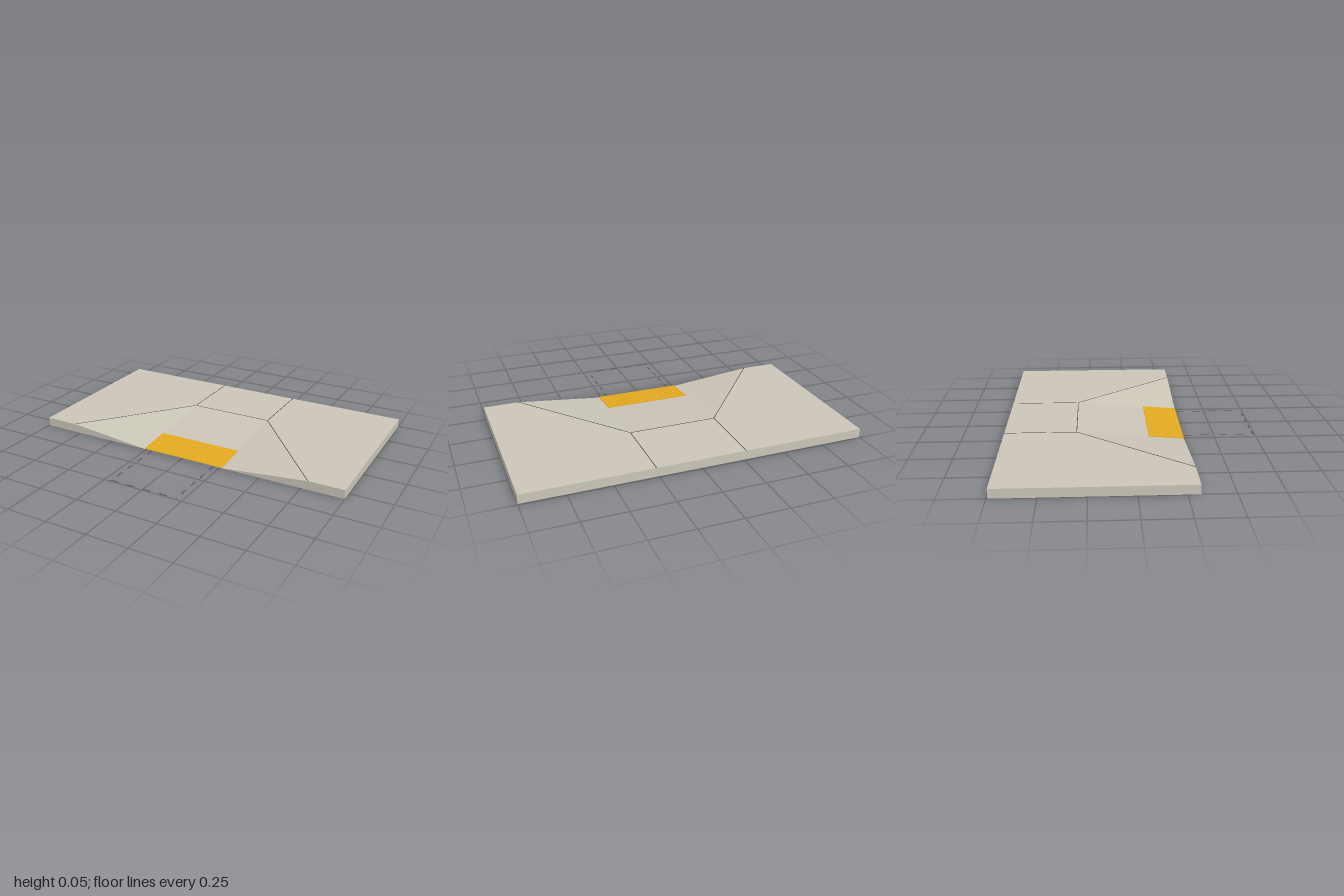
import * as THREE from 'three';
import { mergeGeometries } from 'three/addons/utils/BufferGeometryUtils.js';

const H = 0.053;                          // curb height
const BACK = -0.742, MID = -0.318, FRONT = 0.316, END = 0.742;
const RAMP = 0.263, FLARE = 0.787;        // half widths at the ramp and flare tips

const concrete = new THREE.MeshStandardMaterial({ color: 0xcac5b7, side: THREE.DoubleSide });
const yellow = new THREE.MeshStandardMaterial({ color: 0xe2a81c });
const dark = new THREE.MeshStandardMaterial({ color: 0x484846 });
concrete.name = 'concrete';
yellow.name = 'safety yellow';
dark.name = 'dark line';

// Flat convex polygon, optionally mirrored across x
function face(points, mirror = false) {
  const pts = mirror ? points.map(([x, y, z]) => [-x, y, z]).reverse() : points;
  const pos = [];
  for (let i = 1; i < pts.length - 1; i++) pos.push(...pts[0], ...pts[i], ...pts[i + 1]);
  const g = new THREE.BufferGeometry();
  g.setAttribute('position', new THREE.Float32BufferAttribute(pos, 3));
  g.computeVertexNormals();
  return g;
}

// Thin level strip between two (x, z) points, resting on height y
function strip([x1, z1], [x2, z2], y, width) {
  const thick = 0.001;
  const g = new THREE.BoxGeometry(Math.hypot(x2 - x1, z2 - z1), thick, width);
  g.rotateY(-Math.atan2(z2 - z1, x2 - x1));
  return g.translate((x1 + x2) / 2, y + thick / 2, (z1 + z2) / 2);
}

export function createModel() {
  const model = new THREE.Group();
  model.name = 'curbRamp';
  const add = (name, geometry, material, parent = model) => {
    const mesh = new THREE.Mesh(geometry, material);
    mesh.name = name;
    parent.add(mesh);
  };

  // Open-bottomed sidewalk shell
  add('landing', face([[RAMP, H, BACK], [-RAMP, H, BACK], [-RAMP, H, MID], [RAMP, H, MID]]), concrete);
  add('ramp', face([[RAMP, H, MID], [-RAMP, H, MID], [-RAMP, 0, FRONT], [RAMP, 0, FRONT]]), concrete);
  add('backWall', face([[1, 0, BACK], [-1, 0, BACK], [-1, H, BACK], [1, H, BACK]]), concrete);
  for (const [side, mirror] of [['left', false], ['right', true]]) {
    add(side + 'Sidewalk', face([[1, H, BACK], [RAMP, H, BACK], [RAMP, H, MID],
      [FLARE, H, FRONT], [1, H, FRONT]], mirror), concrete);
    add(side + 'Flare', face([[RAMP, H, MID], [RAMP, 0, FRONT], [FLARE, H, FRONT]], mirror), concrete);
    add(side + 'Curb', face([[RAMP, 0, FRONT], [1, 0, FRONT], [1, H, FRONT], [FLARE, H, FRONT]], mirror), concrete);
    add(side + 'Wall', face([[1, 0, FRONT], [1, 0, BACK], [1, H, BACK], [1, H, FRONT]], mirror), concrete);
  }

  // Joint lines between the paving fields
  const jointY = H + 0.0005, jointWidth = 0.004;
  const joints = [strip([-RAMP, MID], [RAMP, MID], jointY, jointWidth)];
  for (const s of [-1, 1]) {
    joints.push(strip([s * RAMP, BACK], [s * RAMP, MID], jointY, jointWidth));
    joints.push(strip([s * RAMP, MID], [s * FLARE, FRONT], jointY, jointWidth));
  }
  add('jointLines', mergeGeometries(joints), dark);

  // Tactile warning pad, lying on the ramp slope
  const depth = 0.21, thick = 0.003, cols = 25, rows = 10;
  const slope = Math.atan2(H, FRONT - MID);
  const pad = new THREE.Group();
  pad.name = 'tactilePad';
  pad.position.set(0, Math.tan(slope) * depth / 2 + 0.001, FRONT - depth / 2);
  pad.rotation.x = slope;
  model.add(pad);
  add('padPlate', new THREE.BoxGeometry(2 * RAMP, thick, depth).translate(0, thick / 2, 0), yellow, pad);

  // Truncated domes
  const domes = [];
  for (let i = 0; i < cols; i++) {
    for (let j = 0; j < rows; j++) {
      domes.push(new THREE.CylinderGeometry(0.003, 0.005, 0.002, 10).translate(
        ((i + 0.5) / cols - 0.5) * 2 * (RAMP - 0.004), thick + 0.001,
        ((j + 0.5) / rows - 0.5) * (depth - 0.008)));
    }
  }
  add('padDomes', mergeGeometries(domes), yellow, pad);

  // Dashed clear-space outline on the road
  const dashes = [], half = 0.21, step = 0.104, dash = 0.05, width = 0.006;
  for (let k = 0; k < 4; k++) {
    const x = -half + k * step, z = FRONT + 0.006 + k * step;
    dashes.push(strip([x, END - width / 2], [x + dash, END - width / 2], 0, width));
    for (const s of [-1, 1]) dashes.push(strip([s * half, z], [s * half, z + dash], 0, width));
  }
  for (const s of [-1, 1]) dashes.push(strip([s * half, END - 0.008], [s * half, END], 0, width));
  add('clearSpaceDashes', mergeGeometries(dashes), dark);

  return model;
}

★ ★ ★ ★ ★

Task item
The only reply wanted is the number of lines in the records above containing the word "dark".

Solution
4